6 points, SCA Band 1, 0.125 EFTSL
Undergraduate - Unit
Refer to the specific census and withdrawal dates for the semester(s) in which this unit is offered.
- Second semester 2017 (Day)
Many people today say there is no one 'truth' that holds for all people in all places at all times, or that none of us can really be sure of life's 'meaning' in an absolute sense. But just a century ago the story would have been very different. So what happened between our great grandparents' generation and ours to revolutionise the way we think about truth and meaning? This is the question that sparks our journey through French culture in this unit. With concrete examples and clear case-studies we will walk in the shoes of film-makers, writers, artists and thinkers as they wrestle with questions of truth and meaning in the rapidly changing twentieth century world, questions that have all-too immediate implications: How should I live my life in a world without certainties? What, if anything, gives my life meaning? And what is left worth fighting for, living for, dying for?
On successful completion of this unit, students can expect to have
- Gained an informed knowledge of key aspects of French literature, thought and visual culture in the twentieth century as they relate to themes of truth and meaning;
- Improved their reading and analytical skills, and acquired skills in analysing works of visual culture in terms of recognising and understanding features specific to the themes of the unit;
- Gained a clearer understanding of the importance and nature of questions of truth and meaning today through having studied the evolution of those questions in France over the past century;
- Built skills of self-reflexive questioning in relation to the material studied;
- Developed an ability to relate ideas to their literary or visual expression;
- Developed skills in written and oral argument and presentation so as to present the analyses and understandings above.
Students taking the third-year version of this unit (ATS3077) will be expected to demonstrate in their text analysis and their essay a more explicit and sophisticated understanding of theoretical concepts germane to the analysis of the texts studied
Within semester assessment: 100%
Minimum total expected workload to achieve the learning outcomes for this unit is 144 hours per semester typically comprising a mixture of scheduled learning activities and independent study. A unit requires on average three/four hours of scheduled activities per week.
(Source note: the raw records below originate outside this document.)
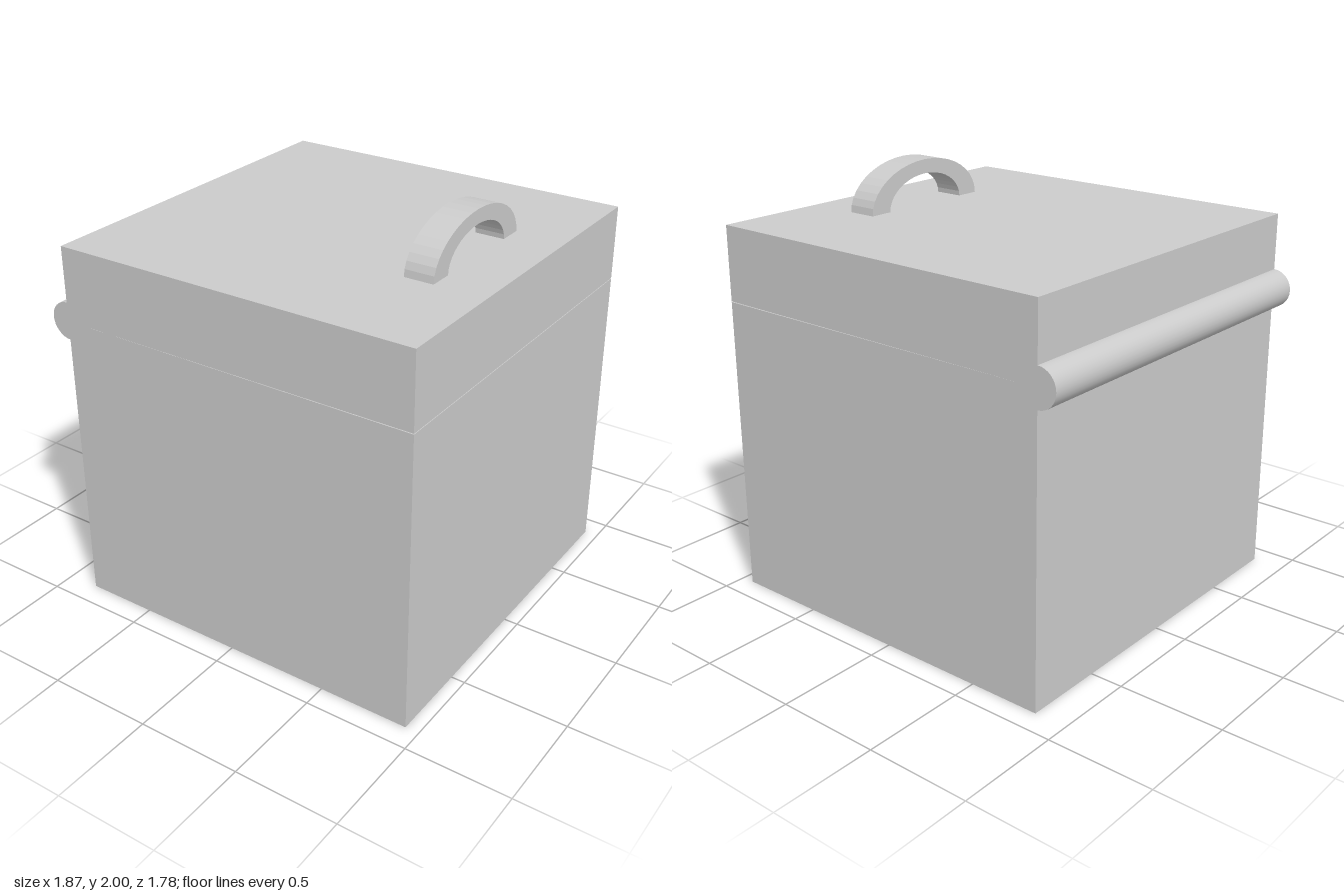
import * as THREE from 'three';

const LEFT = -0.845, WIDTH = 1.78, DEPTH = 1.78;
const SEAM = 1.43, LID_HEIGHT = 0.355;

export function createModel() {
  const model = new THREE.Group();
  model.name = 'hingedBox';
  const smooth = new THREE.MeshStandardMaterial({ color: 0xcccccc });
  const flat = new THREE.MeshStandardMaterial({ color: 0xcccccc, flatShading: true });

  const add = (parent, name, geometry, material, x, y, z = 0) => {
    const mesh = new THREE.Mesh(geometry, material);
    mesh.name = name;
    mesh.position.set(x, y, z);
    parent.add(mesh);
    return mesh;
  };

  // Lower box
  add(model, 'body', new THREE.BoxGeometry(WIDTH, SEAM, DEPTH), flat, LEFT + WIDTH / 2, SEAM / 2);

  // Hinge rod along the seam
  const rod = new THREE.CylinderGeometry(0.09, 0.09, DEPTH, 32).rotateX(Math.PI / 2);
  add(model, 'hingeRod', rod, smooth, LEFT, SEAM);

  // Lid pivots on the hinge, a hair's breadth open
  const lid = new THREE.Group();
  lid.name = 'lidAssembly';
  lid.position.set(LEFT, SEAM, 0);
  lid.rotation.z = 0.002;
  model.add(lid);
  add(lid, 'lid', new THREE.BoxGeometry(WIDTH, LID_HEIGHT, DEPTH), flat, WIDTH / 2, LID_HEIGHT / 2);

  // Half-oval handle running front to back
  const arch = new THREE.Shape();
  arch.absellipse(0, 0, 0.355, 0.213, 0, Math.PI, false);
  arch.lineTo(-0.24, 0);
  arch.absellipse(0, 0, 0.24, 0.146, Math.PI, 0, true);
  arch.closePath();
  const handle = new THREE.ExtrudeGeometry(arch, { depth: 0.14, bevelEnabled: false, curveSegments: 10 });
  handle.translate(0, 0, -0.07).rotateY(Math.PI / 2);
  add(lid, 'handle', handle, flat, 0.62 - LEFT, LID_HEIGHT);

  return model;
}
Scheduled activities may include a combination of teacher directed learning, peer directed learning and online engagement.
See also Unit timetable information
This unit applies to the following area(s) of study
Students who have not previously taken French at Monash must contact the unit coordinator to discuss the course before enrolling.